With a politics degree and Values and Public Life (VPL) certificate in hand, Eleanor Roberts graduated from Princeton in 2015 and headed to Cambridge, Massachusetts to develop a local branch of the Petey Greene Program. Founded in New Jersey in 2007, the Petey Greene Program seeks to supplement education in correctional institutions by preparing volunteers, primarily college students, to provide free, quality tutoring and related programming to support the academic achievement of incarcerated people. It opened its MA office in 2014, and one year later, tasked Roberts with running and expanding the operation. “It was daunting and exhilarating,” she said.
“I dove in head first, learning to navigate prison bureaucracies, to single handedly manage a non-profit region, and to develop training materials. There was a steep learning curve, as I fought to make the program bigger, establish best practices, improve our data-tracking system, and make the experience as meaningful as possible for volunteers and incarcerated students alike.” To expand the program to neighboring Rhode Island, Roberts recruited the help of students at Brown, and within six months they accomplished their goal. “That first year was exhausting,” said Roberts, “but in the end there were more tutors than I had hoped for, and we were able to provide quality tutoring to more students than we anticipated.”

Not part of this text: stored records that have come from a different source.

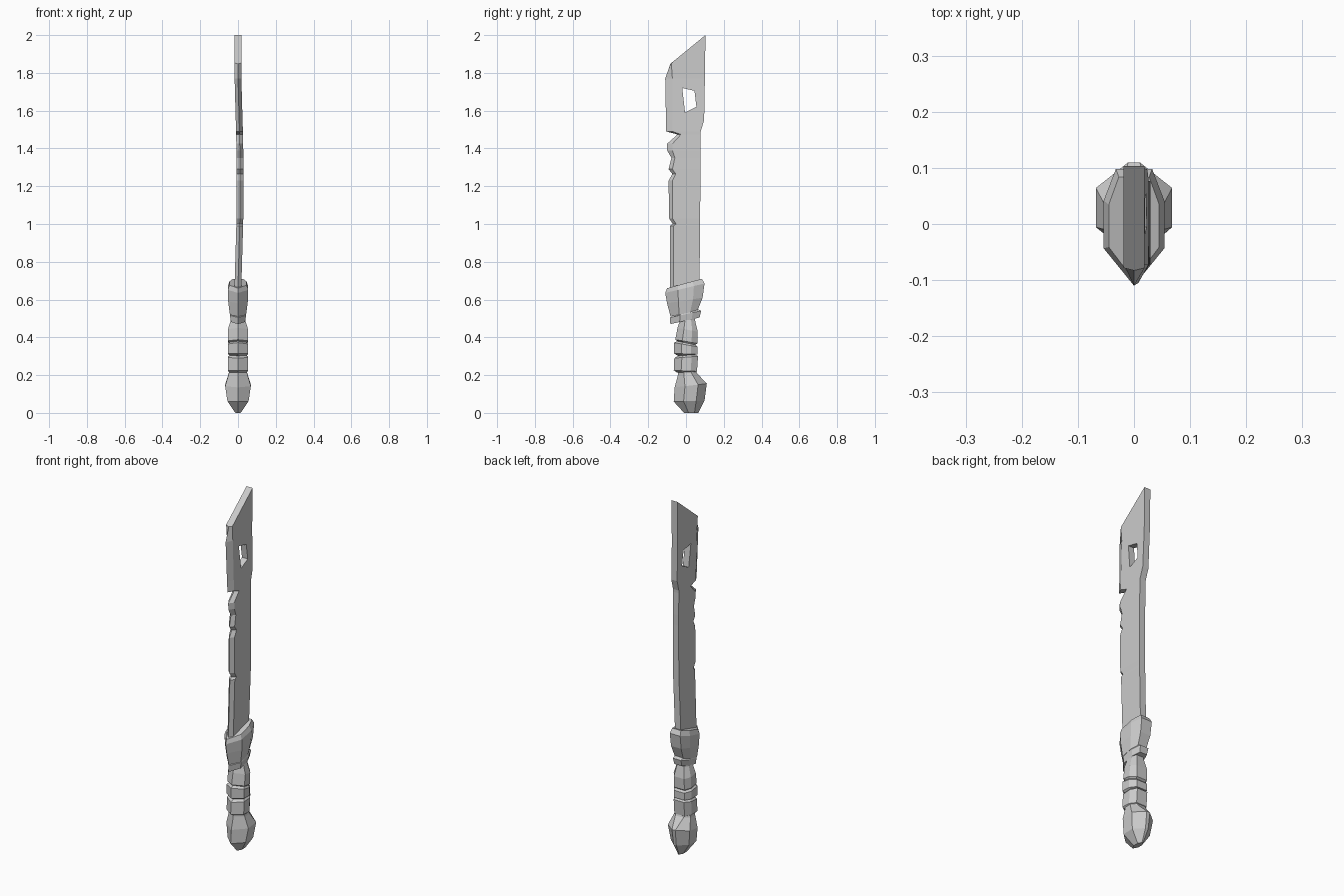
import bpy, bmesh


def make_object(name, bm):
    bmesh.ops.recalc_face_normals(bm, faces=bm.faces)
    mesh = bpy.data.meshes.new(name)
    bm.to_mesh(mesh)
    bm.free()
    obj = bpy.data.objects.new(name, mesh)
    bpy.context.collection.objects.link(obj)
    return obj


def loft(name, rings):
    """Skin a stack of equal-sized rings and cap both ends."""
    bm = bmesh.new()
    rows = [[bm.verts.new(p) for p in ring] for ring in rings]
    n = len(rows[0])
    for a, b in zip(rows, rows[1:]):
        for i in range(n):
            j = (i + 1) % n
            bm.faces.new((a[i], a[j], b[j], b[i]))
    bm.faces.new(rows[0][::-1])
    bm.faces.new(rows[-1])
    return make_object(name, bm)


def handle_ring(yf, zf, yb, zb, w, back=0.6):
    """Tilted ring: ridge at the front, chamfered flat at the back."""
    length = yb - yf
    right = [(w, yf + 0.32 * length), (w, yb - 0.27 * length), (w * back, yb)]
    pts = [(0, yf)] + right + [(-x, y) for x, y in reversed(right)]
    return [(x, y, zf + (zb - zf) * (y - yf) / length) for x, y in pts]


def handle_part(name, specs):
    return loft(name, [handle_ring(*s) for s in specs])


# Pommel
handle_part("pommel", [
    (-0.01, 0.0, 0.065, 0.0, 0.014, 0.2),
    (-0.065, 0.06, 0.098, 0.065, 0.056, 0.15),
    (-0.06, 0.135, 0.11, 0.155, 0.068, 0.15),
    (-0.043, 0.20, 0.058, 0.21, 0.05, 0.5),
    (-0.04, 0.23, 0.05, 0.23, 0.045),
])

# Wrapped grip with grooves
handle_part("grip", [
    (-0.05, 0.215, 0.05, 0.215, 0.045),
    (-0.065, 0.225, 0.058, 0.22, 0.053),
    (-0.062, 0.29, 0.064, 0.30, 0.053),
    (-0.042, 0.302, 0.05, 0.308, 0.045),
    (-0.064, 0.315, 0.06, 0.31, 0.054),
    (-0.064, 0.372, 0.06, 0.35, 0.054),
    (-0.045, 0.38, 0.05, 0.36, 0.046),
    (-0.057, 0.388, 0.06, 0.368, 0.053),
    (-0.045, 0.45, 0.062, 0.43, 0.053),
    (-0.03, 0.495, 0.048, 0.49, 0.037),
    (-0.03, 0.53, 0.048, 0.53, 0.037),
])

# Lower collar and flared guard
handle_part("collar", [
    (-0.083, 0.47, 0.072, 0.505, 0.037),
    (-0.085, 0.505, 0.08, 0.54, 0.043),
    (-0.07, 0.51, 0.06, 0.55, 0.04),
])
handle_part("guard", [
    (-0.082, 0.51, 0.06, 0.54, 0.043),
    (-0.10, 0.58, 0.088, 0.61, 0.052),
    (-0.11, 0.635, 0.098, 0.685, 0.054),
    (-0.10, 0.66, 0.084, 0.71, 0.045),
])

# Bent blade with a notched cutting edge: z, edge y, back y, centre x
stations = [
    (0.60, -0.085, 0.07, 0.0),
    (0.68, -0.085, 0.071, 0.0),
    (0.99, -0.085, 0.075, 0.009),
    (1.00, -0.07, 0.075, 0.009),
    (1.03, -0.09, 0.075, 0.010),
    (1.23, -0.092, 0.076, 0.011),
    (1.265, -0.072, 0.076, 0.011),
    (1.29, -0.092, 0.076, 0.011),
    (1.35, -0.077, 0.077, 0.010),
    (1.39, -0.10, 0.077, 0.010),
    (1.425, -0.10, 0.077, 0.009),
    (1.474, -0.045, 0.077, 0.008),
    (1.49, -0.105, 0.078, 0.008),
    (1.55, -0.106, 0.096, 0.006),
    (1.77, -0.11, 0.10, 0.0),
]
rings = []
for z, edge, back, cx in stations:
    h = 0.018
    inner = max(-0.072, edge + 0.018)
    rings.append([(cx, edge, z), (cx + h, inner, z), (cx + h, back, z),
                  (cx - h, back, z), (cx - h, inner, z)])
# slanted tip
rings.append([(0, -0.083, 1.848), (0.019, -0.078, 1.852), (0.019, 0.103, 2.0),
              (-0.019, 0.103, 2.0), (-0.019, -0.078, 1.852)])
blade = loft("blade", rings)

# Window through the blade
window = [(-0.02, 1.72), (0.045, 1.705), (0.055, 1.62), (-0.005, 1.59)]
cutter = loft("window_cutter", [[(x, y, z) for y, z in window] for x in (-0.2, 0.2)])
cutter.hide_render = True
mod = blade.modifiers.new("window", 'BOOLEAN')
mod.operation = 'DIFFERENCE'
mod.solver = 'EXACT'
mod.object = cutter
bpy.context.view_layer.objects.active = blade
bpy.ops.object.modifier_apply(modifier=mod.name)
bpy.data.objects.remove(cutter)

Roberts reported a successful start to her second year, particularly with the addition of two “stellar” full-time team members. The [MA] program received praise for achieving the best balance between quality and quantity of any of the Petey Greene Programs. “The other programs are still great!” said Roberts, “but, after a lot of grueling work, I have to brag a little.”
Roberts’ work in VPL focused on Global Justice and Human Rights; she fulfilled the program requirement of choosing a thematic focus with the politics course “POL 380: Human Rights” and with another course that she transferred from her study abroad program in Cuba.

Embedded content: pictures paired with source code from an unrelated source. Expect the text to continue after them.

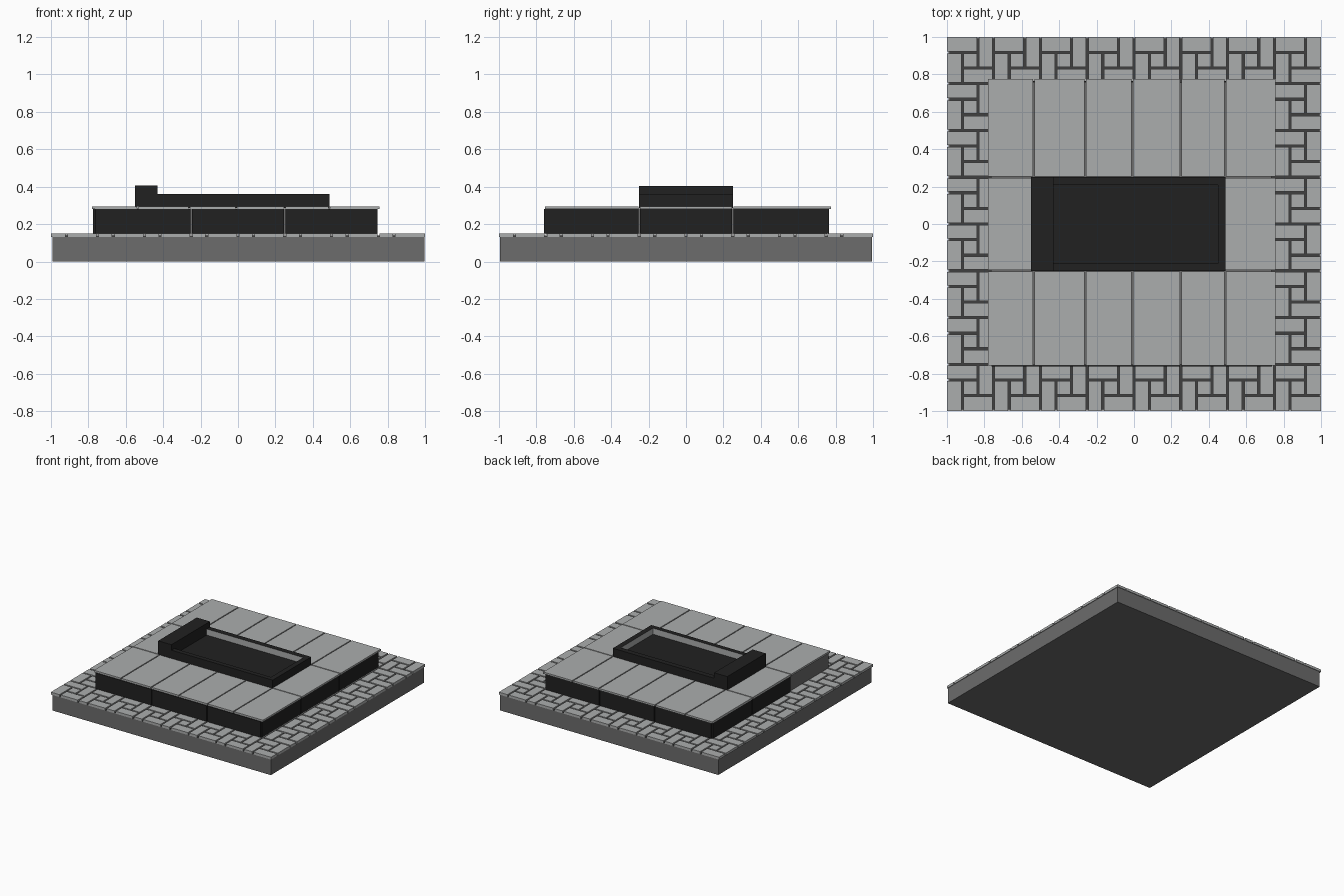
import bpy, bmesh

if "Cube" in bpy.data.objects:
    bpy.data.objects.remove(bpy.data.objects["Cube"])


def material(name, r, g, b):
    m = bpy.data.materials.new(name)
    m.diffuse_color = (r, g, b, 1)
    m.use_nodes = True
    m.node_tree.nodes["Principled BSDF"].inputs["Base Color"].default_value = m.diffuse_color
    return m


PALE = material("pale stone", 0.41, 0.42, 0.42)
GREY = material("concrete grey", 0.15, 0.15, 0.15)
JOINT = material("dark joint", 0.05, 0.05, 0.05)
BLACK = material("black granite", 0.015, 0.015, 0.015)


def add_box(bm, x0, x1, y0, y1, z0, z1):
    v = [bm.verts.new((x, y, z)) for z in (z0, z1)
         for x, y in ((x0, y0), (x1, y0), (x1, y1), (x0, y1))]
    bm.faces.new(v[3::-1])
    bm.faces.new(v[4:])
    for i in range(4):
        j = (i + 1) % 4
        bm.faces.new((v[i], v[j], v[j + 4], v[i + 4]))


def finish(name, bm, *mats):
    me = bpy.data.meshes.new(name)
    bm.to_mesh(me)
    bm.free()
    for m in mats:
        me.materials.append(m)
    ob = bpy.data.objects.new(name, me)
    bpy.context.collection.objects.link(ob)
    return ob


def boxes(name, mat, *dims):
    bm = bmesh.new()
    for d in dims:
        add_box(bm, *d)
    return finish(name, bm, mat)


# Foundation and the joint bed beneath the paving
boxes("foundation", GREY, (-0.99, 0.995, -0.995, 0.995, 0, 0.13))
boxes("joint_bed", JOINT, (-0.985, 0.99, -0.99, 0.99, 0.13, 0.138))

# Paving: pinwheel of four bricks round a small square, repeated on an 8 x 8 grid
U = 0.25 / 3
GAP = 0.006
PINWHEEL = ((0, 2, 2, 3), (2, 3, 1, 3), (1, 3, 0, 1), (0, 1, 0, 2), (1, 2, 1, 2))


def shrink(a, b):
    # keep outer rim flush, open a joint everywhere else
    return (a if a < -0.99 else a + GAP, b if b > 0.99 else b - GAP)


bm = bmesh.new()
for i in range(8):
    for j in range(8):
        ox, oy = -1 + i * 0.25, -1 + j * 0.25
        for a, b, c, d in PINWHEEL:
            add_box(bm, *shrink(ox + a * U, ox + b * U),
                    *shrink(oy + c * U, oy + d * U), 0.13, 0.15)
finish("paving_bricks", bm, PALE)

# Plinth core, with black cladding panels and one bare bay on the left side
boxes("plinth_core", GREY, (-0.765, 0.735, -0.75, 0.755, 0.145, 0.283))
bm = bmesh.new()
SPLIT_X = (-0.765, -0.25, 0.25, 0.74)
SPLIT_Y = (-0.757, -0.25, 0.25, 0.762)
for k in range(3):
    xa, xb = SPLIT_X[k] + 0.003, SPLIT_X[k + 1] - 0.003
    ya, yb = SPLIT_Y[k] + 0.003, SPLIT_Y[k + 1] - 0.003
    add_box(bm, xa, xb, -0.76, -0.75, 0.15, 0.28)
    add_box(bm, xa, xb, 0.755, 0.765, 0.15, 0.28)
    add_box(bm, 0.735, 0.745, ya, yb, 0.15, 0.28)
    if k > 0:
        add_box(bm, -0.775, -0.765, ya, yb, 0.15, 0.28)
finish("plinth_cladding", bm, BLACK)

# Cover slabs: two rows of six, plus one slab at either end of the grave
XS = (-0.78, -0.535, -0.26, -0.01, 0.25, 0.487, 0.755)
G = 0.004
slabs = []
for y0, y1 in ((-0.755, -0.25 - G), (0.25 + G, 0.775)):
    for k in range(6):
        slabs.append((XS[k] + (G if k else 0), XS[k + 1] - (G if k < 5 else 0),
                      y0, y1, 0.28, 0.295))
slabs += [(-0.78, -0.53, -0.25 + G, 0.25 - G, 0.28, 0.295),
          (0.48, 0.755, -0.25 + G, 0.25 - G, 0.28, 0.295)]
boxes("cover_slabs", PALE, *slabs)

# Grave: head block, curb frame with pale inner walls, dark bed
boxes("head_block", BLACK, (-0.55, -0.43, -0.25, 0.25, 0.293, 0.405))
boxes("grave_bed", BLACK, (-0.44, 0.47, -0.23, 0.23, 0.285, 0.31))


def ring(bm, x0, x1, y0, y1, z):
    return [bm.verts.new(p) for p in ((x0, y0, z), (x1, y0, z), (x1, y1, z), (x0, y1, z))]


bm = bmesh.new()
loops = [ring(bm, -0.44, 0.49, -0.25, 0.25, 0.285), ring(bm, -0.44, 0.49, -0.25, 0.25, 0.36),
         ring(bm, -0.435, 0.448, -0.212, 0.207, 0.36), ring(bm, -0.435, 0.448, -0.212, 0.207, 0.285)]
for s in range(4):
    a, b = loops[s], loops[(s + 1) % 4]
    for i in range(4):
        j = (i + 1) % 4
        f = bm.faces.new((a[i], a[j], b[j], b[i]))
        f.material_index = 1 if s == 2 else 0
finish("grave_curb", bm, BLACK, PALE)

Participation in study abroad contributed to the development of Roberts’ [politics] thesis: “Unaccompanied Alien Minors from Central America: For Expanding U.S. Immigration Protections”, which explored the dimensions of the United States’ obligation to unaccompanied minor immigrants from Central America.
Laurance S. Rockefeller Professor of Politics and the University Center of Human Values and VPL Director, Anna Stilz, served as Roberts’ advisor. Stilz, who teaches a VPL seminar on the “Ethics of Borders and Migration” (which will be offered again in the 2017-18 academic year), has a particular interest in migration issues so she was the ideal advisor for Roberts’ research. According to Professor Stilz, “from the very beginning, Eleanor stood out as someone who combined a passion for social justice with a commitment to serious theoretical inquiry.”
“My thesis has helped me continue growing as an activist. Princeton helped me start [and] direct my focus towards social change, and the relationships I formed over the past five years led me to this topic,” Roberts wrote in her thesis dedication.
Illustrated in her dedication and in the progress of her career, Roberts’ path exemplifies what is at the core of the VPL certificate: integrating a critical value perspective into students’ future studies and pursuits.
Joined by Graduate Prize Fellow (GPF) Emad Atiq and fellow 2015 VPL alumni Elena DiRosa, Cameron Langford, and Yaniv Sapir, Roberts returned to campus in the fall to speak about her post-graduation life at a VPL reception and career conversation. Panelists spoke about their career paths, and specifically if and how they were able to incorporate a values-driven perspective into their pursuits and/or interaction with the world
Following her visit to Princeton and wrapping up the fall, Roberts updated friends via an online letter and claimed that although Cambridge's winter has been kind this year, she escaped to real warmth over the New Year break on a trip to visit a college friend in Goa, India.
In addition to visiting her cousin and college friends in other parts of India, “I spent most of my time there on beaches, in temples, and trying endless Indian dishes with my brilliant friend Vij,” said Roberts. “Also, I read My Brilliant Friend, which reinforced how amazing friends and books are.”
After being away for so long, Roberts “headed back to Cambridge, the city-town I'm happy to call home. Moving to Cambridge has been a great adventure, and an inspiring place to live during all the political upheaval from this past election.”